Nike is a brand built on running. Trace the company's lineage back and you eventually arrive about 40 years ago, with the running pioneer and legendary Nike co-founder Bill Bowerman's quest to build lighter, more technologically advanced running shoes to better serve the elite athletes with which he worked.
That quest for innovation is also something that's inherent in Nike's DNA and drives not only product development but also how the brand engages with consumers, so the creation of Nike GRID - an engagement idea built around fluid, unrestricted running - seemed a fitting concept.
Realising the idea became a collaboration between Wieden & Kennedy London, AKQA, Mindshare and Nike.
Nike set us the task of engaging young people with Nike Running around the weekend of the London Marathon. The insight driving this was that there are groups of young people running, who were not yet adopting the title "runner".
While it was vital that whatever we did was consistent with and conveyed Nike's view on running, it was evident from the start that a message-based campaign wasn't going to be enough. We needed to get people out and active; and introduce to them a new way to run. The main goal was to make it accessible, both in its location and the format of the event. We decided the best strategic option to deliver this would be to augment the running experience: creating a layer of experience on top of the run that aimed to alter how the activity would be interacted with.
CREATING THE GRID
We set six core objectives for the concept to deliver against: a playful, game-like experience; make it flexible and fun; use technology as an enabler, not a barrier; make it consistent with the Nike running POV; make it uniquely London; make it a platform that can be built on in the future.
The basic premise of GRID turns London into a game board, challenging runners to "claim their streets" by amassing points for runs completed in their, and other, postcodes. Points, badges and prizes are awarded for speed, attrition, routes and other "unlockables" as the game unfolded.
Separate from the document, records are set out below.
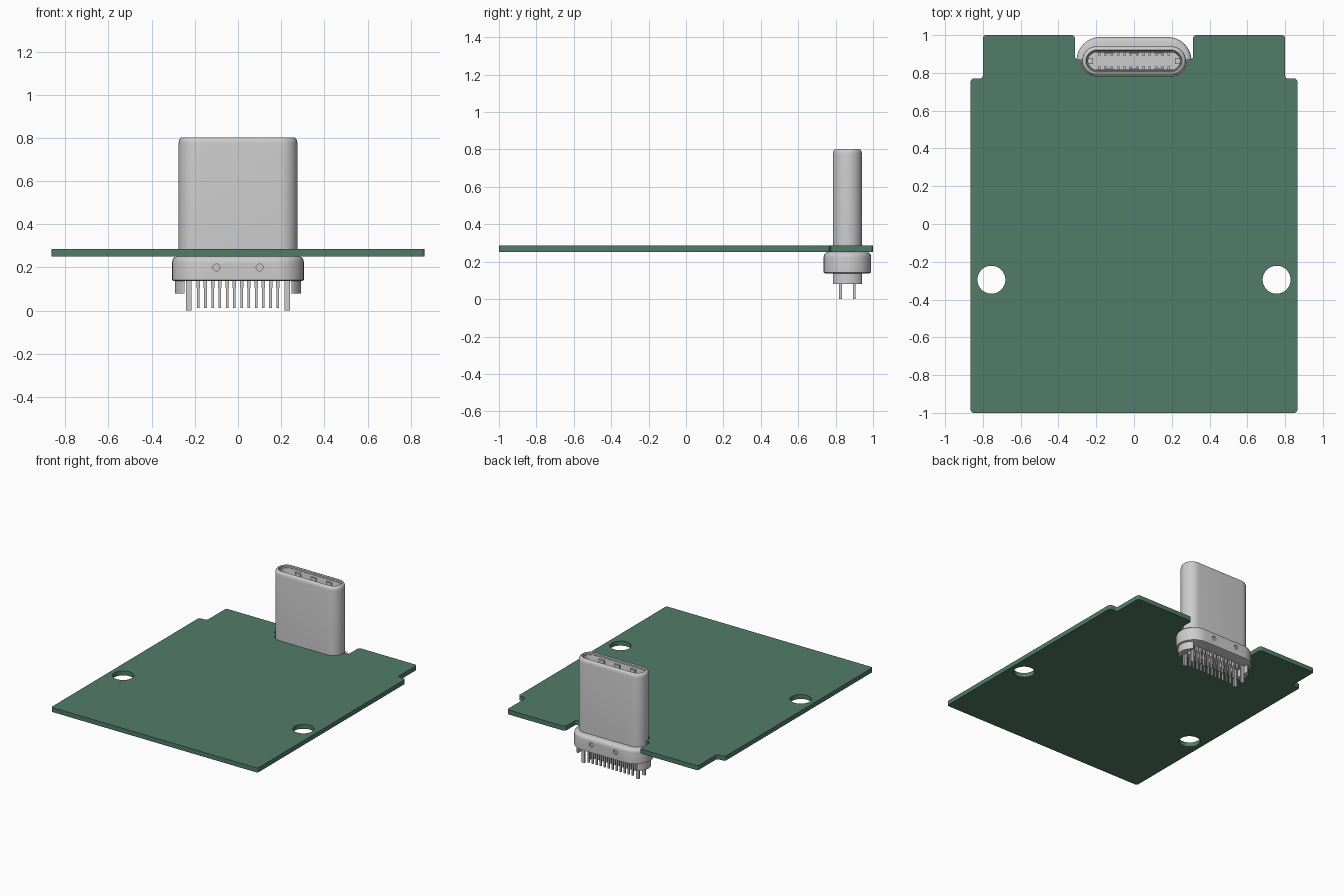
import bpy, bmesh, math
from mathutils import Vector, Matrix

if "Cube" in bpy.data.objects:
    bpy.data.objects.remove(bpy.data.objects["Cube"])

CY = 0.863  # connector centre in y


def finish(name, bm, mat=None, smooth=True):
    bmesh.ops.remove_doubles(bm, verts=bm.verts, dist=1e-5)
    bmesh.ops.recalc_face_normals(bm, faces=bm.faces)
    me = bpy.data.meshes.new(name)
    bm.to_mesh(me)
    bm.free()
    ob = bpy.data.objects.new(name, me)
    bpy.context.collection.objects.link(ob)
    if mat:
        me.materials.append(mat)
    if smooth:
        bpy.ops.object.select_all(action='DESELECT')
        ob.select_set(True)
        bpy.context.view_layer.objects.active = ob
        bpy.ops.object.shade_smooth_by_angle(angle=math.radians(35))
    return ob


def stadium(seg, r, n=16):
    pts = []
    for s, a0 in ((1, -90), (-1, 90)):
        for i in range(n + 1):
            a = math.radians(a0 + 180 * i / n)
            pts.append((s * seg + r * math.cos(a), CY + r * math.sin(a)))
    return pts


def loft(name, seg, profile):
    """Stack stadium loops of (radius, z) and cap both ends."""
    bm = bmesh.new()
    rings = [[bm.verts.new((x, y, z)) for x, y in stadium(seg, r)] for r, z in profile]
    for a, b in zip(rings, rings[1:]):
        for i in range(len(a)):
            j = (i + 1) % len(a)
            bm.faces.new((a[i], a[j], b[j], b[i]))
    bm.faces.new(rings[0][::-1])
    bm.faces.new(rings[-1])
    return finish(name, bm)


def plate(name, loops, z0, z1, mat=None):
    """Flat plate from closed outlines; inner outlines become holes."""
    cu = bpy.data.curves.new(name, 'CURVE')
    cu.dimensions = '2D'
    cu.fill_mode = 'BOTH'
    cu.extrude = (z1 - z0) / 2
    for pts in loops:
        sp = cu.splines.new('POLY')
        sp.points.add(len(pts) - 1)
        for p, (x, y) in zip(sp.points, pts):
            p.co = (x, y, 0, 1)
        sp.use_cyclic_u = True
    tmp = bpy.data.objects.new(name + "_outline", cu)
    bpy.context.collection.objects.link(tmp)
    bpy.context.view_layer.update()
    me = bpy.data.meshes.new_from_object(tmp.evaluated_get(bpy.context.evaluated_depsgraph_get()))
    bpy.data.objects.remove(tmp)
    bm = bmesh.new()
    bm.from_mesh(me)
    bmesh.ops.translate(bm, verts=bm.verts, vec=(0, 0, (z0 + z1) / 2))
    return finish(name, bm, mat)


def boxes(name, items):
    """One object from boxes given as (x0, x1, y0, y1, z0, z1)."""
    bm = bmesh.new()
    for x0, x1, y0, y1, z0, z1 in items:
        m = Matrix.Translation(((x0 + x1) / 2, (y0 + y1) / 2, (z0 + z1) / 2))
        m = m @ Matrix.Diagonal((abs(x1 - x0), abs(y1 - y0), z1 - z0, 1))
        bmesh.ops.create_cube(bm, size=1, matrix=m)
    return finish(name, bm, smooth=False)


def fillet(a, p, b, r, n=5):
    a, p, b = Vector(a), Vector(p), Vector(b)
    s, e = p + (a - p).normalized() * r, p + (b - p).normalized() * r
    out = []
    for i in range(n + 1):
        t = i / n
        out.append(tuple(s * (1 - t) ** 2 + p * 2 * t * (1 - t) * 0.95
                         + (s + e) / 2 * 2 * t * (1 - t) * 0.05 + e * t ** 2))
    return out


# Circuit board: right half outline with filleted corners, then mirrored
green = bpy.data.materials.new("board_green")
green.diffuse_color = (0.085, 0.2, 0.14, 1)
green.use_nodes = True
green.node_tree.nodes["Principled BSDF"].inputs["Base Color"].default_value = green.diffuse_color
corners = [(0, -1), (0.865, -1), (0.865, 0.77), (0.8, 0.77), (0.8, 1),
           (0.313, 1), (0.313, 0.87), (0.277, 0.87)]
half = []
for i in range(1, len(corners) - 1):
    half += fillet(corners[i - 1], corners[i], corners[i + 1], 0.018)
half.append(corners[-1])
for i in range(13):
    a = math.radians(-90 * i / 12)
    half.append((0.197 + 0.08 * math.cos(a), CY + 0.08 * math.sin(a)))
outline = half + [(-x, y) for x, y in reversed(half)]
holes = [[(s * 0.755 + 0.074 * math.cos(k * math.pi / 24), -0.295 + 0.074 * math.sin(k * math.pi / 24))
          for k in range(48)] for s in (-1, 1)]
plate("circuit_board", [outline] + holes, 0.252, 0.286, green)

# Metal shell with rounded rim and a deep socket
loft("connector_shell", 0.197, [
    (0.078, 0.245), (0.078, 0.775), (0.076, 0.788), (0.071, 0.798), (0.063, 0.803),
    (0.058, 0.803), (0.053, 0.797), (0.053, 0.785), (0.049, 0.785), (0.046, 0.775), (0.046, 0.36)])

# Flange under the board
flange = loft("connector_flange", 0.178, [
    (0.119, 0.138), (0.127, 0.142), (0.127, 0.225), (0.124, 0.238), (0.117, 0.247), (0.106, 0.251)])

# Round dimples sunk into front and back of the flange
bm = bmesh.new()
for x in (-0.1, 0.1):
    for y in (CY - 0.127, CY + 0.127):
        bmesh.ops.create_cone(bm, cap_ends=True, segments=20, radius1=0.016, radius2=0.016, depth=0.024,
                              matrix=Matrix.Translation((x, y, 0.2)) @ Matrix.Rotation(math.pi / 2, 4, 'X'))
cutter = finish("dimple_cutter", bm, smooth=False)
cutter.hide_render = True
mod = flange.modifiers.new("dimples", 'BOOLEAN')
mod.object = cutter
mod.operation = 'DIFFERENCE'
mod.solver = 'EXACT'
bpy.context.view_layer.objects.active = flange
bpy.ops.object.modifier_apply(modifier=mod.name)
bpy.data.objects.remove(cutter)

# Curved end walls below the flange
for side, s in (("left", -1), ("right", 1)):
    ring = [(x, y) for x, y in stadium(0.197, 0.095, 24) if s * x > 0.247]
    ys = [y for x, y in ring]
    ring.sort(key=lambda p: p[1])
    ring = [(s * 0.247, ys and min(ys) - 0.003)] + ring + [(s * 0.247, max(ys) + 0.003)]
    plate(side + "_end_wall", [ring], 0.08, 0.141)

# Two rows of solder pins with wider shoulders, plus longer end posts
pins, posts = [], []
for y in (CY - 0.037, CY + 0.037):
    d = 1 if y > CY else -1
    for i in range(12):
        x = (i - 5.5) * 0.0335
        pins.append((x - 0.008, x + 0.008, y - 0.009, y + 0.009, 0.105, 0.142))
        pins.append((x - 0.006, x + 0.006, y - 0.006, y + 0.006, 0.012, 0.105))
    for s in (-1, 1):
        x = s * 0.228
        posts.append((x - 0.012, x + 0.012, y - 0.007, y + 0.007, 0.0, 0.142))
boxes("solder_pins", pins)
boxes("end_posts", posts)

# Contact springs, ground tabs and side latches inside the socket
contacts, tabs = [], []
for d in (-1, 1):
    for i in range(12):
        x = (i - 5.5) * 0.0335
        contacts.append((x - 0.007, x + 0.007, CY + d * 0.03, CY + d * 0.047, 0.358, 0.68))
    for x in (-0.13, 0, 0.13):
        tabs.append((x - 0.022, x + 0.022, CY + d * 0.036, CY + d * 0.05, 0.72, 0.772))
boxes("contact_springs", contacts)
boxes("ground_tabs", tabs)
boxes("side_latches", [(s * 0.218, s * 0.245, CY - 0.015, CY + 0.015, 0.358, 0.7) for s in (-1, 1)])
Players could play at any time of the day or night, in any postcode, as casually or as seriously as they wanted. Players connected their GRID profiles with their own social networking platforms, and a central Facebook group allowed GRID to engage in a live dialogue with players as events unfolded.
Advertising also played a role: digital out-of-home in each postcode celebrated the leaders in real-time throughout the day. This had a dual purpose: not only did it motivate the participants, it also amplified the game to a larger, non-participating audience, turning the idea into a wider Nike Running brand campaign.
The GRID itself - or how we pinpointed player location - was the biggest question that we faced.
Partnering with one of the major mobile location services was an obvious option, but instead, we focused on one of the massive pieces of pre-digital infrastructure still around London: BT phone boxes.
This re-appropriation of an iconic system achieved a few things. First, it completely removed technological barriers to entry. Second, it delivered a surprising, subversive and urban tone to the game. Third, it grounded the game in the real world, and provided a "sense of place" that wouldn't be achievable solely through mobile platforms.
GRID is part of a growing category of ideas that sits within, as Tom Coates of Yahoo! describes, the "real world web"; connected, physical things that blur the physical and virtual spaces - things that thrive primarily because they excite us as humans, rather than being a vehicle for demonstrating technical capability. Fun and competition ruled over technology and tradition, which led to almost 3,000 individual runs being logged on the day. Further performance data is not yet available, but given some of the initial feedback via the group, the experience was rewarding and enjoyable for those involved.
- Graeme Douglas is the strategy director at Wieden & Kennedy.
This article was first published on Campaign